HCC-053, Hard Case's March release, is The Cutie by the late Donald E. Westlake. This was his first novel, originally published in 1960 as The Mercenaries. Hard Case is known for its covers, and this one--by Ken Laager--features a dangerous-looking redhead in a cocktail dress and heels loading a revolver while standing in front of a briefcase full of cash. Great cover, very much in the style and tone of the series, but having absolutely nothing to do with the story. There's no sexy gun moll, no femme fatale, no dangerous dame. There's no big wad of cash either, and the only important weapons are a knife and a .45 automatic. There's just another great Westlake story, this one about an organization man, a hard, smart, smooth lieutenant to an NYC crime boss, who finds his life turned upside down when a junky named Billy-Billy shows up on his doorstep. What consistently amazes me about D.E.W. is his consistent excellence. You are almost never disappointed by his novels and that's the case whether you like the hard-boiled or the humorous ones. He was an amazing talent, something the Hard Case folks know, as they've re-printed four of them (one as Richard Stark). I understand the desire to have cool covers, and much of the reason I collect the books is so I can eventually display the cover art. But this time the incongruity between the art and the story is so great it caused me irritation and clouded my read-through of the book. In the story, a "cutie" is organization slang for an adversary, one who has upset the carefully ordered world and bosses and workers, someone who will be getting their comeuppance soon. There are dancers, showgirls, hookers, and hot chicks aplenty in Westlake's world of The Mercenaries. None but the bad guy are called "cutie." But once the cover goes up on the shelf I'm sure I'll forget my annoyance and enjoy its lurid pulp appeal. After all, you can't judge a book by its cover.

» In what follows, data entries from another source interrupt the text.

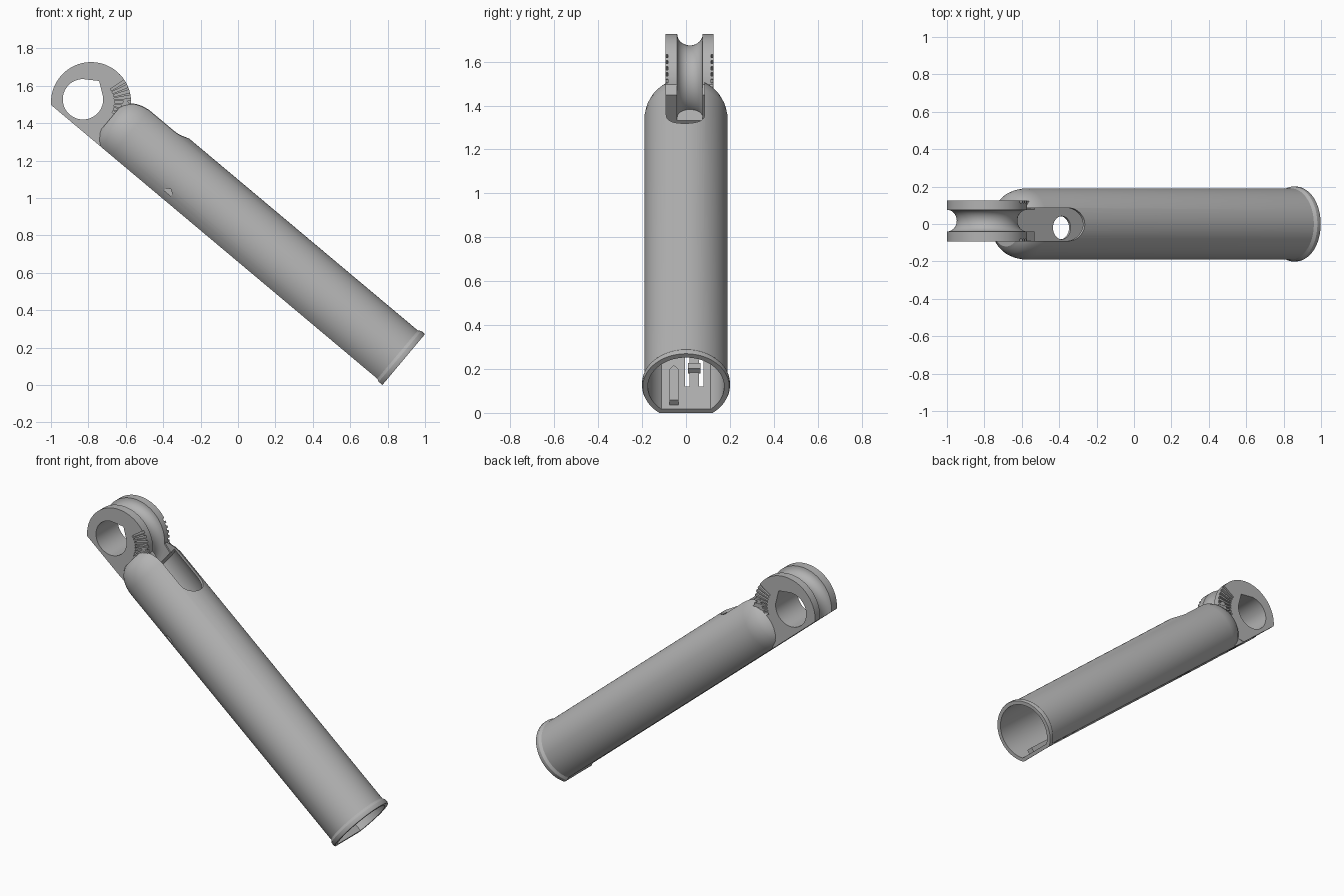
import bpy, bmesh, math
from mathutils import Vector

if "Cube" in bpy.data.objects:
    bpy.data.objects.remove(bpy.data.objects["Cube"])

ANG = math.radians(40)
C, S = math.cos(ANG), math.sin(ANG)
AXIS_T = 0.155                      # height of the tube axis over its flat underside
HEAD_S, HEAD_T, HEAD_R = 2.165, 0.157, 0.214
FLAT = 0.008

grey = bpy.data.materials.new("mid_grey")
grey.diffuse_color = (0.45, 0.45, 0.45, 1)
grey.use_nodes = True
grey.node_tree.nodes["Principled BSDF"].inputs["Base Color"].default_value = grey.diffuse_color


def place(s, y, t):
    """s runs up along the tube, t is square to it, y is sideways."""
    return Vector((0.772 - C * s + S * t, y, S * s + C * t))


def loft(name, rings):
    """Closed solid through rings with equal point counts."""
    bm = bmesh.new()
    vs = [[bm.verts.new(place(*p)) for p in r] for r in rings]
    n = len(vs[0])
    for a, b in zip(vs, vs[1:]):
        for i in range(n):
            j = (i + 1) % n
            bm.faces.new((a[i], a[j], b[j], b[i]))
    bm.faces.new(vs[0])
    bm.faces.new(vs[-1])
    bmesh.ops.recalc_face_normals(bm, faces=bm.faces)
    me = bpy.data.meshes.new(name)
    bm.to_mesh(me)
    bm.free()
    ob = bpy.data.objects.new(name, me)
    bpy.context.collection.objects.link(ob)
    me.materials.append(grey)
    return ob


def arc(r, height, n=72):
    """Circle with its lower side cut flat, height below the centre."""
    a0 = math.asin(max(-height / r, -0.985))
    return [(r * math.cos(a), r * math.sin(a))
            for a in (a0 + (math.pi - 2 * a0) * i / n for i in range(n + 1))]


def side_prism(name, pts, y0, y1):
    return loft(name, [[(s, y, t) for s, t in pts] for y in (y0, y1)])


def box(name, s0, s1, y0, y1, t0, t1):
    return side_prism(name, [(s0, t0), (s1, t0), (s1, t1), (s0, t1)], y0, y1)


def d_tube(name, profile):
    """Loft of flat-bottomed rings: (s, radius, underside height)."""
    return loft(name, [[(s, a, AXIS_T + b) for a, b in arc(r, AXIS_T - f)]
                       for s, r, f in profile])


def cut(ob, cutters):
    for c in cutters:
        c.hide_render = True
        m = ob.modifiers.new("cut", 'BOOLEAN')
        m.operation, m.solver, m.object = 'DIFFERENCE', 'EXACT', c
        bpy.context.view_layer.objects.active = ob
        bpy.ops.object.modifier_apply(modifier=m.name)
        bpy.data.objects.remove(c)


# Tube with rim at the open end and rounded shoulder at the head end
tube = d_tube("tube", [
    (0, .197, 0), (.008, .2, 0), (.026, .2, 0), (.042, .19, FLAT),
    (1.90, .19, FLAT), (1.94, .184, FLAT), (1.975, .172, FLAT),
    (2.0, .157, FLAT), (2.02, .135, .02), (2.03, .12, .035)])
hollow = d_tube("hollow_cutter", [(-.1, .174, .022), (1.93, .174, .022)])

# Round-ended slot in the top of the tube
slot_pts = [(2.1, .085), (2.1, -.09)]
slot_pts += [(1.728 - .0875 * math.sin(a), -.0025 - .0875 * math.cos(a))
             for a in (math.pi * i / 24 for i in range(25))]
slot = loft("slot_cutter", [[(s, y, t) for s, y in slot_pts] for t in (.12, .5)])

# Round drain hole in the underside
drain = loft("drain_cutter", [
    [(1.53 + .062 * math.cos(a), -.02 + .062 * math.sin(a), t)
     for a in (math.tau * i / 32 for i in range(32))] for t in (-.1, .06)])

# Clip slits in the underside and a small dent in the side
slits = [box("slit_cutter", .16, .40, y, y + .02, -.1, .05) for y in (-.005, .06)]
dent = side_prism("dent_cutter", [(1.515, .035), (1.56, .035), (1.565, .06),
                                  (1.54, .075), (1.515, .06)], -.25, -.155)
cut(tube, [hollow, slot, drain, dent] + slits)

# Inner guide rib and clip tab
guide_rib = loft("guide_rib", [
    [(s, y, t) for s, y in ((.03, -.075), (.25, -.075), (.28, -.055),
                            (.25, -.035), (.03, -.035))] for t in (.015, .05)])
clip_tab = box("clip_tab", .26, .30, .008, .067, .015, .045)

# Pivot head: grooved wheel with a flat underside
groove = [(.018 - .058 * math.cos(a), HEAD_R - .052 * math.sin(a))
          for a in (math.pi * i / 14 for i in range(15))]
profile = [(-.094, HEAD_R)] + groove + [(.126, HEAD_R)]
head = loft("pivot_head", [[(HEAD_S + a, y, HEAD_T + b)
                            for a, b in arc(r, HEAD_T - FLAT, 96)]
                           for y, r in profile])


def from_front(x, z):
    """Offset seen in the front view turned into tube directions."""
    return -C * x + S * z, S * x + C * z


# Bore with a corner pointing up and to the right
bore_xz = [(.108 * math.cos(a), .108 * math.sin(a))
           for a in (math.radians(90 + 280 * i / 48) for i in range(49))]
bore_xz.append((.086, .098))
bore = side_prism("bore_cutter",
                  [(2.208 + s, .141 + t) for s, t in (from_front(*p) for p in bore_xz)],
                  -.3, .3)

# Radial grip notches on both faces of the head
notches = []
for i in range(8):
    a = math.radians(-24 + 8 * i)
    d = Vector((math.cos(a), math.sin(a)))
    n = Vector((-d.y, d.x))
    quad = [d * .125 - n * .005, d * .24 - n * .009, d * .24 + n * .009, d * .125 + n * .005]
    pts = [(HEAD_S + s, HEAD_T + t) for s, t in (from_front(*q) for q in quad)]
    for y0, y1 in ((-.2, -.081), (.113, .2)):
        notches.append(side_prism("notch_cutter", pts, y0, y1))
cut(head, [bore] + notches)

# Cheeks that tie the head into the tube
cheek_pts = [(1.93, FLAT), (2.07, FLAT), (2.03, .1), (2.01, .157), (2.03, .25),
             (2.04, .29), (1.93, .27)]
cheeks = [side_prism("cheek", cheek_pts, y0, y1)
          for y0, y1 in ((-.092, -.04), (.076, .124))]

for ob in [tube, guide_rib, clip_tab, head] + cheeks:
    bpy.ops.object.select_all(action='DESELECT')
    ob.select_set(True)
    bpy.context.view_layer.objects.active = ob
    bpy.ops.object.shade_smooth_by_angle(angle=math.radians(30))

I love this stuff. Mike Nomad is "da man." This is from the same batch o'strips I've blogged about before. The year is 1971. I was 11 going on 12, and I read Mike Nomad in The San Francisco Chronicle every day. This is a frame from a Sunday panel (note the color). The sheet I have is 11-1/2 by 14-1/2 inches in size, so it is equivalent to a half-page of newsprint. I remember the Sunday Chronicle had a separate, magazine like section for the comics at one point. This was after they stopped doing the Sunday funnies in the full-sized pages, with a fold in the middle just like all the other sections. I 'm glad I was a kid when they still had good funnies in the newspapers. I caught just the tail end of that era, but it was like having a pass key to a new world. Reading leads to more reading, and reading the funnies leads to reading more funnies. The history of this form is filled with riches, and new stuff (alas, not much in the newspapers) is happening all the time. Telling picture stories is high art. I'm no critic, nor comics scholar, and I've no idea where Messrs. Saunders & Overgard stack with the big guys in the field, but the brisk action, crisp dialog, clean lines, sharp edges, vivid characters, and likeable anti-hero is tops in my book. Apparently Mr. Overgard is credited with the creation of our anachronistic man-of-action, even though he's the artist on the strip. Mr. Saunders was also known for Mary Worth. His son John took on the task of keeping Steve Roper and Mike Nomad going in the late 1980s. The action-adventure format is not really noir, mostly due to happy endings (or at least acceptable endings), but think about my description above. Doesn't that sound like film noir? Maybe its just that Mike is a 50s guy in a 70s world, and his schtick would work great alongside a 50s femme fatale like Lizbeth Scott or Marie Windsor!